Wind Back Wednesday looks to a loose and liquid night in 2015 when the music of an African giant was revisited, revitalised and reviewed. Sometimes you just want to be free.
ATOMIC BOMB! THE MUSIC OF WILLIAM ONYEABOR
Enmore Theatre, January 16, 2015
ON A NIGHT NOT LACKING for musical entertainment from Parramatta to the Domain, choosing to be in the Enmore for music played (mostly) by people you don't know from an artist (almost wholly) unknown in a style (Nigerian funk intersecting with Euro-synths of the late ‘70s) that could hardly be said to have ever found radio currency here, may have been a brave call.
It was though, the right call.
The right call that is if you wanted to dance, to feel like you were actually going to make something of your life, to dance some more, to look at your fellow humans as collaborators in this mood rather than an encumbrance, and to dance just that little bit extra. This was pleasure, as simple as that.
The right call too if you have ever wanted to see the brilliance of the great saxophonist Pharoah Sanders, a late addition to the lineup as a “replacement” for one of the vocalists, Alexis Taylor of Hot Chip.
Not exactly a like-for-like replacement it should be said, especially when Sanders, resplendent in purple shirt, kufi and a wicked half smile above his stately white beard, blasted eardrums in his opening solo spot prior to the band joining in and building the first of the Afro grooves.

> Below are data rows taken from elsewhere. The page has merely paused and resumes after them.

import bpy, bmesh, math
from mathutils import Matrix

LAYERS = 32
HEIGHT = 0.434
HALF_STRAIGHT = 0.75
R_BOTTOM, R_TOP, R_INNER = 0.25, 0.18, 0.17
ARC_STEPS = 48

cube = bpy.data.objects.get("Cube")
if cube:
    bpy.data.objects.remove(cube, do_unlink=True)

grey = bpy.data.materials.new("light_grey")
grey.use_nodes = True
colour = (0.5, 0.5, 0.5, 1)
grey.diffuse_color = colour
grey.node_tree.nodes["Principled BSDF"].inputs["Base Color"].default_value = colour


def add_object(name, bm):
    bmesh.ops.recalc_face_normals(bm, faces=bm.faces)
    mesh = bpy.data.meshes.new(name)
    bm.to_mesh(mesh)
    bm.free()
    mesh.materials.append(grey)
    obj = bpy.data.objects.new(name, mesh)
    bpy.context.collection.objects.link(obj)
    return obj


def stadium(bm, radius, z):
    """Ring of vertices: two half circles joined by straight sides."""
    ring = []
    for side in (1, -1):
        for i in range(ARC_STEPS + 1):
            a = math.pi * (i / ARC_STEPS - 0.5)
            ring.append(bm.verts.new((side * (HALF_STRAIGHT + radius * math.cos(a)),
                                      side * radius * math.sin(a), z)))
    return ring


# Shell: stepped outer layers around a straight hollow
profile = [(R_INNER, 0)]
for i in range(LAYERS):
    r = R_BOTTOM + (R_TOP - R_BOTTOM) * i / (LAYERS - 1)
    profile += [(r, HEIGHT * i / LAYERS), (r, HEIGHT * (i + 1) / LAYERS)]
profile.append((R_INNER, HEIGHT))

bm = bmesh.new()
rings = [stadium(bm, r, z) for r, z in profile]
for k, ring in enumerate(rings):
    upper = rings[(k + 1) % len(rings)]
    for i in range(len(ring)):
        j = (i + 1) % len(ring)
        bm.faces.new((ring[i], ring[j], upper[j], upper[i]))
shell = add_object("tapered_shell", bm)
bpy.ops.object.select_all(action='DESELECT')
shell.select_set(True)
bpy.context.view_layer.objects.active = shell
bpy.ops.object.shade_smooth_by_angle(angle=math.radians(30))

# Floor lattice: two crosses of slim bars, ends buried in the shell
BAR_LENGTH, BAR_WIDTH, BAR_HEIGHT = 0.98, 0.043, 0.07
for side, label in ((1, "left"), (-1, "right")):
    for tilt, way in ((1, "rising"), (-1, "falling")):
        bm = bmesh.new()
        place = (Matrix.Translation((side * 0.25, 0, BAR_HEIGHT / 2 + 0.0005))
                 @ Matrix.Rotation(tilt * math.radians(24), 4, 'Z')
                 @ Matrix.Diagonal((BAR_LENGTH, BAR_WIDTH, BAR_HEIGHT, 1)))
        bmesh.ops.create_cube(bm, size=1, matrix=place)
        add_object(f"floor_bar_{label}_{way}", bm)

In truth the other vocalists, who were just fine, were the least important part of the show. Yes, that includes the Mahotella Queens whose energy, litheness (even when I was a third their age and twice as limber as I am now I could never had pulled off half their moves) and sheer joy in performing left more of a mark than their voices pitched against the force and focus of the substantial band.
Substantial in this case being both a comment on their excellent playing and their bulk with an Ark-like arrangement of two drum kits, two percussionists, two synth/keyboards, two brass and two guitars (bass and six-string) making an irresistible wall of sound.
Each time Sanders played, as restrained and melodic as he was when maybe a ripsnorter of a trademark solo wouldn’t have gone astray, it was like he was writing elegant and stylishly appealing cursive while the other three vocalists were neatly working in block print. His slow groove dancing too was a sight to behold.
Gotye (working hard this night having come from the triple j concert, where apparently Daniel Johns’ version of Smells Like Teen Spirit is now nearing its end) was the more effusive of the two principal voices, his dancing with the Mahotella Queens as much an unbridled show of pleasure as his unleashed falsetto.
Luke Jenner of The Rapture, sporting an Onyeabor-style Stetson, was little more effete when a bit of edge would have helped while musical director/keyboardist/hype man Ahmed Ghallab was effective and engaging.
It may be that the songs here wouldn’t stand close scrutiny away from the dancefloor (though who cares?) and the show finished half an hour earlier than it really deserved given our elevated temperature and lowered resistance. But this much fun is its own reward really and there were rewards aplenty.